11 examples (0.02 sec)
  • Tom was to see how they served him in a different sort of life. Cited from Tom Tufton's Travels, by Evelyn Everett-Green
  • Now, for a bit, we are going to lead a different sort of life. Cited from The Treasure of the Incas, by G. A. Henty
  • Meanwhile quite a different sort of life was being led in the other wing of the palace. Cited from Manasseh, by Maurus Jokai
  • In the future, if my life is spared, it is going to be a very different sort of life. Cited from Chronicles of Avonlea, by Lucy Maud Montgomery #6]
  • Our Lord Jesus rose up again into life, and into a new, a higher, a different sort of life.
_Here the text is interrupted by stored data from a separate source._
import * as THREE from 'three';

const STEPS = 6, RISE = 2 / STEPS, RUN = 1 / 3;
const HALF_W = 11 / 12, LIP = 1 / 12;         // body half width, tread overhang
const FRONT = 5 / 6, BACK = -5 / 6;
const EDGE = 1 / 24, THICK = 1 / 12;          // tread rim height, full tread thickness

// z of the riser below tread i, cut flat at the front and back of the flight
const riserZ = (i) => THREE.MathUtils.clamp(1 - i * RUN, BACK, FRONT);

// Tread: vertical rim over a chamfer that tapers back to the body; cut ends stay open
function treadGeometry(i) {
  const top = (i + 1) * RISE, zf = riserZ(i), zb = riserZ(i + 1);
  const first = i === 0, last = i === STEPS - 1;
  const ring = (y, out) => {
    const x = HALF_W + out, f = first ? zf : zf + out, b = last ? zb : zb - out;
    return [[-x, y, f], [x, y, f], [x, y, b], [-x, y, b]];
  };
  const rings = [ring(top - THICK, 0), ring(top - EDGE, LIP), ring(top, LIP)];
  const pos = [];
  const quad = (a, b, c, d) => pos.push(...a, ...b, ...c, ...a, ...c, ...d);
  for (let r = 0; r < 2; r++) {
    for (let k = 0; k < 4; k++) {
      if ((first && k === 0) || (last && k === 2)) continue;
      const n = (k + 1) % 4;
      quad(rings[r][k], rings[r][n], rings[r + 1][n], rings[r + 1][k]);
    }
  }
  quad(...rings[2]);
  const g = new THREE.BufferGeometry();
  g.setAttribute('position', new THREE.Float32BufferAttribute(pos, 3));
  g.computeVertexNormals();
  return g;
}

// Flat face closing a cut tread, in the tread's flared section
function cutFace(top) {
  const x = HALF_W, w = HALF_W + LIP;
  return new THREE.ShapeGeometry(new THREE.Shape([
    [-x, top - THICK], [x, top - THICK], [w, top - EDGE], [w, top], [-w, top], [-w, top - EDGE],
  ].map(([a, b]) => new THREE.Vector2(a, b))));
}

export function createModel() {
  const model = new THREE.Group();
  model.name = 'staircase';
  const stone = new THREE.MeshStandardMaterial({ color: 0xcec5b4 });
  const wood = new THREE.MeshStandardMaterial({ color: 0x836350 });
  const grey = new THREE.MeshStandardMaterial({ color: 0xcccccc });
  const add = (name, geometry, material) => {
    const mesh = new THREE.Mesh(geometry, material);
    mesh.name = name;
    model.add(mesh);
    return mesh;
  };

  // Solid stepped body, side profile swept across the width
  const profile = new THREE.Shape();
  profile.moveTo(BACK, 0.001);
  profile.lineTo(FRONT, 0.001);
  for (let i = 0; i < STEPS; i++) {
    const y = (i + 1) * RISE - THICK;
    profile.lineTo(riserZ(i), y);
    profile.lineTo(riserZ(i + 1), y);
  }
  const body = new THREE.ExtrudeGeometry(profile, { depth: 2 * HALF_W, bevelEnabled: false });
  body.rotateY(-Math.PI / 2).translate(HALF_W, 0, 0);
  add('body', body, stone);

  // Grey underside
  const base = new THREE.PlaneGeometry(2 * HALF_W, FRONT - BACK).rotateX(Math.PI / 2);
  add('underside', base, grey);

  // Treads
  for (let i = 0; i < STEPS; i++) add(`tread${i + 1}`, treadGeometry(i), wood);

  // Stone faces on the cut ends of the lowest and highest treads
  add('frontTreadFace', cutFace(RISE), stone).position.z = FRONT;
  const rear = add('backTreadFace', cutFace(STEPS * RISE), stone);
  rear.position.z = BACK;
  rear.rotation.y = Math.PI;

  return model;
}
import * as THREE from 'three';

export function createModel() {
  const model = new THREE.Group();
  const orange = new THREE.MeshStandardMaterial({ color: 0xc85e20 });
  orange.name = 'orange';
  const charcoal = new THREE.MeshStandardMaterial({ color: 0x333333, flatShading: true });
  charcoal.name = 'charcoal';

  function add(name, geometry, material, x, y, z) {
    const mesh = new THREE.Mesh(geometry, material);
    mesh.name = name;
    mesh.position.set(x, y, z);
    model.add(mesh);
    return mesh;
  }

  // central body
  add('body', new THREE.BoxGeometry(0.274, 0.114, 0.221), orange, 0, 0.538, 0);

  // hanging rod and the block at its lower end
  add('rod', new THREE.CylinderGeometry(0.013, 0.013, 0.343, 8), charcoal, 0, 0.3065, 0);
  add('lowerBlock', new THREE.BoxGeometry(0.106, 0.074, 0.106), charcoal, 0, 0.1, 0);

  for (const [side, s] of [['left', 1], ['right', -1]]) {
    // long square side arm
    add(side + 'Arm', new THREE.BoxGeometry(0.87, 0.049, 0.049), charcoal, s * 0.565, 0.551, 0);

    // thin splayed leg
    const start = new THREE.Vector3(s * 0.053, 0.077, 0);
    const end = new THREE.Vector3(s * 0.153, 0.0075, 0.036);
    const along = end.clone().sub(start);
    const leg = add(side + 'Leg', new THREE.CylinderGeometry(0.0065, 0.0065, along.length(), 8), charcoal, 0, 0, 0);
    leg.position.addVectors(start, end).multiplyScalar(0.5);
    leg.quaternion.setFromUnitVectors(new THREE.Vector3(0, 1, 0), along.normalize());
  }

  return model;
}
Cited from Quiet Talks on Following the Christ, by S. D. Gordon
  • I must live a different sort of life, mother; so I shall have to go away from you, I don't want you watching it. Cited from Ghosts, A Domestic Tragedy, by Henrik Ibsen
  • His attitude is unfortunate because he longs so for a different sort of life and yet has no contact with young people except those of the swamp. Cited from Ralestone Luck, by Andre Norton
  • "If God would let me live, I might repent, and lead a different sort of life, and do all sorts of things to please Him; and then perchance He might think me more fit for heaven." Cited from The Cruise of the Mary Rose, by William H. G. Kingston
  • The packet swept past us, giving me a good deal the same glimpse into a different sort of life that a deckhand on a freighter has when he gazes at a liner ablaze with lights and echoing with music. Cited from Vandemark's Folly, by Herbert Quick
  • I tried not to think of the matter, but still those fearful words "too late" would come back to me; then I tried to persuade myself that I was young and strong, and as I had led a very different sort of life to most of the men, I was more likely than any one to escape the gripe of the fever. Cited from The African Trader, by W. H. G. Kingston
  • Set him down as a friend -- as somebody to 'rest on' after all; and don't fancy that because we are away here in the wilderness (which blossoms as a rose, to one of us at least) we may not be full of affectionate thoughts and feelings towards you in your different sort of life in London. Cited from The Letters of Elizabeth Barrett Browning, Vol. II (of 2), ed. by Kenyon